Simon Marks's genius was to find a way of satisfying the growing market by offering good-quality clothing at affordable prices, and he did so by forging an extraordinarily productive and durable partnership with the hosiery and knitwear trade. This involved not just large orders but close cooperation on design and production methods.
For manufacturers who could meet Marks's exacting standards — they included several immigrant entrepreneurs, such as the Djanogly brothers, who became Marks & Spencer's largest suppliers of outerwear — it was a lucrative business, and it grew even faster after the second world war, with the vogue for mini-skirts, fishnet stockings, knitted leisurewear and sportswear. Only in the last decade, mainly because of cheap imports from low-wage countries, has the relationship broken down.
Yet, as Stanley Chapman explains in this detailed but entertaining history, there was a downside to Marks & Spencer's success. All M&S garments were sold under its own label, and, as it tightened its grip on the clothing trade, the scope for manufacturers to promote their own brands was greatly diminished, Up-market firms like Cox Moore and Pringle could do it, but it was hard to compete directly against M&S in the mass market. Apart from a few outstanding businessmen such as Brian McMeekin (Pretty Polly stockings) and Eric Pasold (Ladybird children's clothing), most firms preferred to throw in their lot with M&S.

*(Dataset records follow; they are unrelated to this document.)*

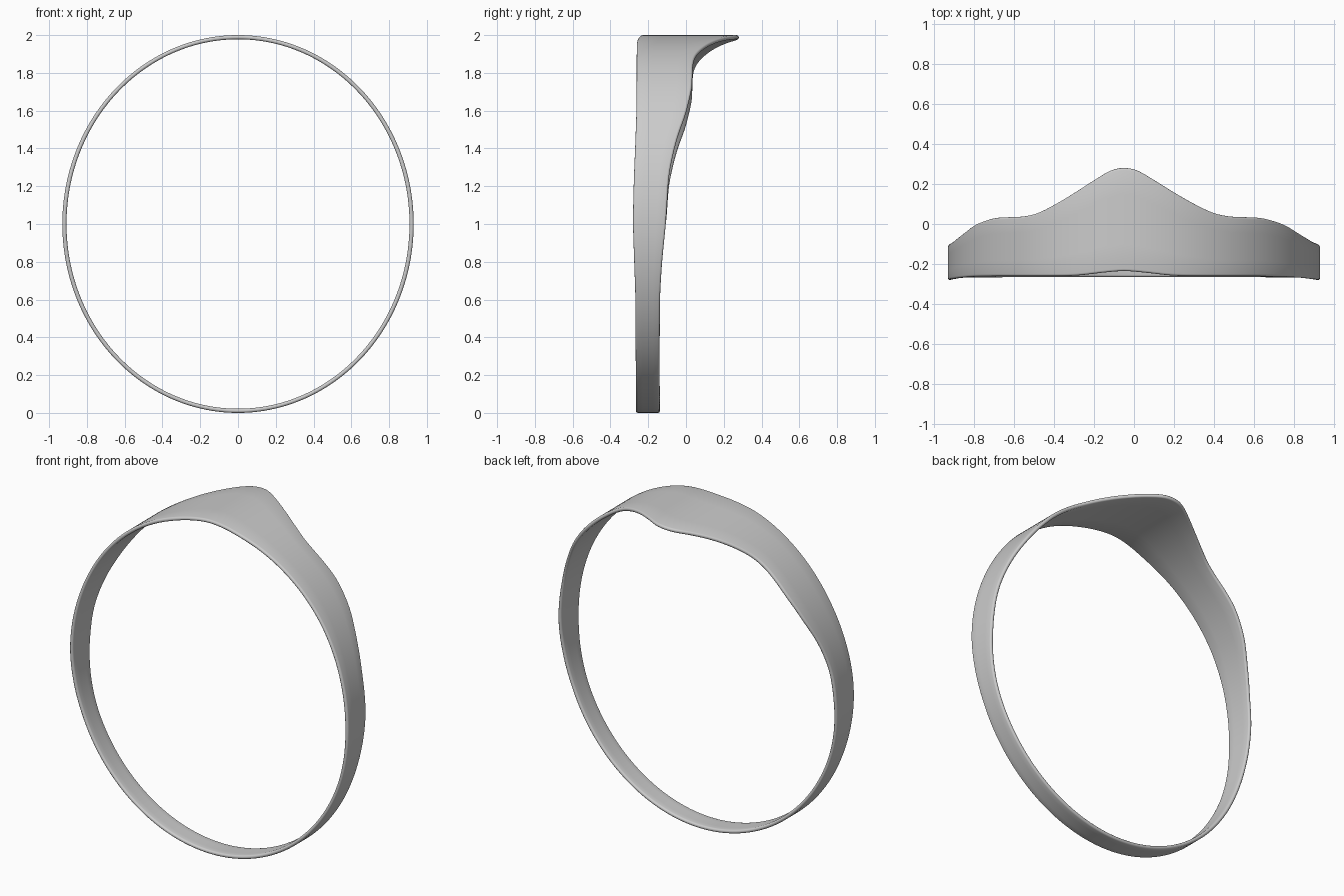
import bpy, bmesh, math

if "Cube" in bpy.data.objects:
    bpy.data.objects.remove(bpy.data.objects["Cube"])

# Edge positions (y) keyed by degrees from the top of the ring
BACK = [(0, .28), (4, .268), (9.3, .22), (15.7, .157), (22.4, .098), (28.6, .055), (34, .038),
        (40, .034), (46, .03), (51, .017), (57, -.005), (64, -.042), (70, -.068), (77, -.09),
        (88, -.104), (103, -.128), (116, -.138), (180, -.138)]
FRONT = [(0, -.235), (6, -.242), (14, -.256), (20, -.26), (53, -.262), (66, -.268), (78, -.276),
         (90, -.28), (102, -.274), (114, -.268), (180, -.265)]
RX, RZ, THICK = .93, 1.0, .022
STEPS, CAP = 240, 6


def smooth_lookup(pts, d):
    """Cubic interpolation through the key points, flat at both ends."""
    n = len(pts)

    def slope(i):
        if i in (0, n - 1):
            return 0
        return (pts[i + 1][1] - pts[i - 1][1]) / (pts[i + 1][0] - pts[i - 1][0])
    for i in range(n - 1):
        (a, ya), (b, yb) = pts[i], pts[i + 1]
        if d <= b:
            h = b - a
            s = (d - a) / h
            return ((2*s**3 - 3*s*s + 1) * ya + (s**3 - 2*s*s + s) * h * slope(i)
                    + (3*s*s - 2*s**3) * yb + (s**3 - s*s) * h * slope(i + 1))
    return pts[-1][1]


def section(front, back):
    """Flat strip with rounded ends, as (y, inward depth) pairs."""
    r = THICK / 2
    pts = []
    for centre, start in ((back - r, -90), (front + r, 90)):
        for k in range(CAP + 1):
            a = math.radians(start + 180 * k / CAP)
            pts.append((centre + r * math.cos(a), r + r * math.sin(a)))
    # extra points along the inner and outer faces
    c = CAP + 1

    def between(p, q):
        return [(p[0] + (q[0] - p[0]) * f, p[1]) for f in (.25, .5, .75)]
    return pts[:c] + between(pts[c - 1], pts[c]) + pts[c:] + between(pts[-1], pts[0])


# Ring band swept around the ellipse, the peak leaning slightly to -x
bm = bmesh.new()
rings = []
for i in range(STEPS):
    t = 2 * math.pi * i / STEPS
    deg = math.degrees(math.atan2(math.sin(t), math.cos(t)))
    lean = 3.1 * max(0, math.cos(t)) ** .5
    d = min(abs(deg + lean), 180)
    ring = []
    for y, depth in section(smooth_lookup(FRONT, d), smooth_lookup(BACK, d)):
        ring.append(bm.verts.new(((RX - depth) * math.sin(t), y, 1 + (RZ - depth) * math.cos(t))))
    rings.append(ring)
n = len(rings[0])
for i in range(STEPS):
    a, b = rings[i], rings[(i + 1) % STEPS]
    for j in range(n):
        k = (j + 1) % n
        bm.faces.new((a[j], a[k], b[k], b[j]))
bmesh.ops.recalc_face_normals(bm, faces=bm.faces)
for f in bm.faces:
    f.smooth = True
mesh = bpy.data.meshes.new("ring_band")
bm.to_mesh(mesh)
bm.free()
bpy.context.collection.objects.link(bpy.data.objects.new("ring_band", mesh))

While this made commercial sense for the firms concerned, it led to a neglect of design (since garment specifications were laid down precisely by M&S) and a lack of interest in competing for overseas customers. In Italy, by contrast, where there was no dominant mid-market retailer, manufacturers had both the incentive and the opportunity to promote stylish designs of their own, and the knitwear industry was a hugely successful exporter. Italian consumers were in any case more fashionconscious, and more keen on display, than their British counterparts.
These national differences, in Chapman's view, do not completely explain why British firms have lost so much ground to the Italians in recent years. He believes that the absence of design innovation and marketing flair reflects a deep-seated malaise which afflicted the industry for generations. Knitwear, he says, was cursed by a 'craftbased ideology' which was not conducive to entrepreneurial ambition. Interestingly, the two notable exceptions, McMeekin and Pasold, were both outsiders, the former an ex-stockbroker, the latter a Sudeten German from Bohemia.
Chapman castigates the East Midlands firms for relying too long on cheap female labour, and for setting their sights too low. Too many small firms stayed small because their owners were content with modest prosperity and time for other interests rather than great wealth or domination of their industry'. They were parochial, slow to take up new technology, and indifferent to training and education.
This argument is backed by a historical sweep which takes the reader from the invention of the stocking frame in the 16th century, through the Luddite riots that followed the Napoleonic wars, to the invasion of the industry by corporate empirebuilders (led by Frank Kearton) in the 1960s and 1970s. It is a highly informative account of the least studied branch of the British textile industry.
In the end, though, one wonders whether Chapman is too harsh. With hindsight, it is clear that the knitwear-makers should have been quicker to move away from churning out standardised goods (which are now mostly imported) and to adopt the Italian model. But all firms, not just British ones, find it difficult to break out of a formula that has worked well for a long time. Thanks in large part to Marks & Spencer, the East Midlands knitwear firms — or at least the more efficient among them — had a great run for some four or five decades. This is a good deal more than most businesses can hope to achieve.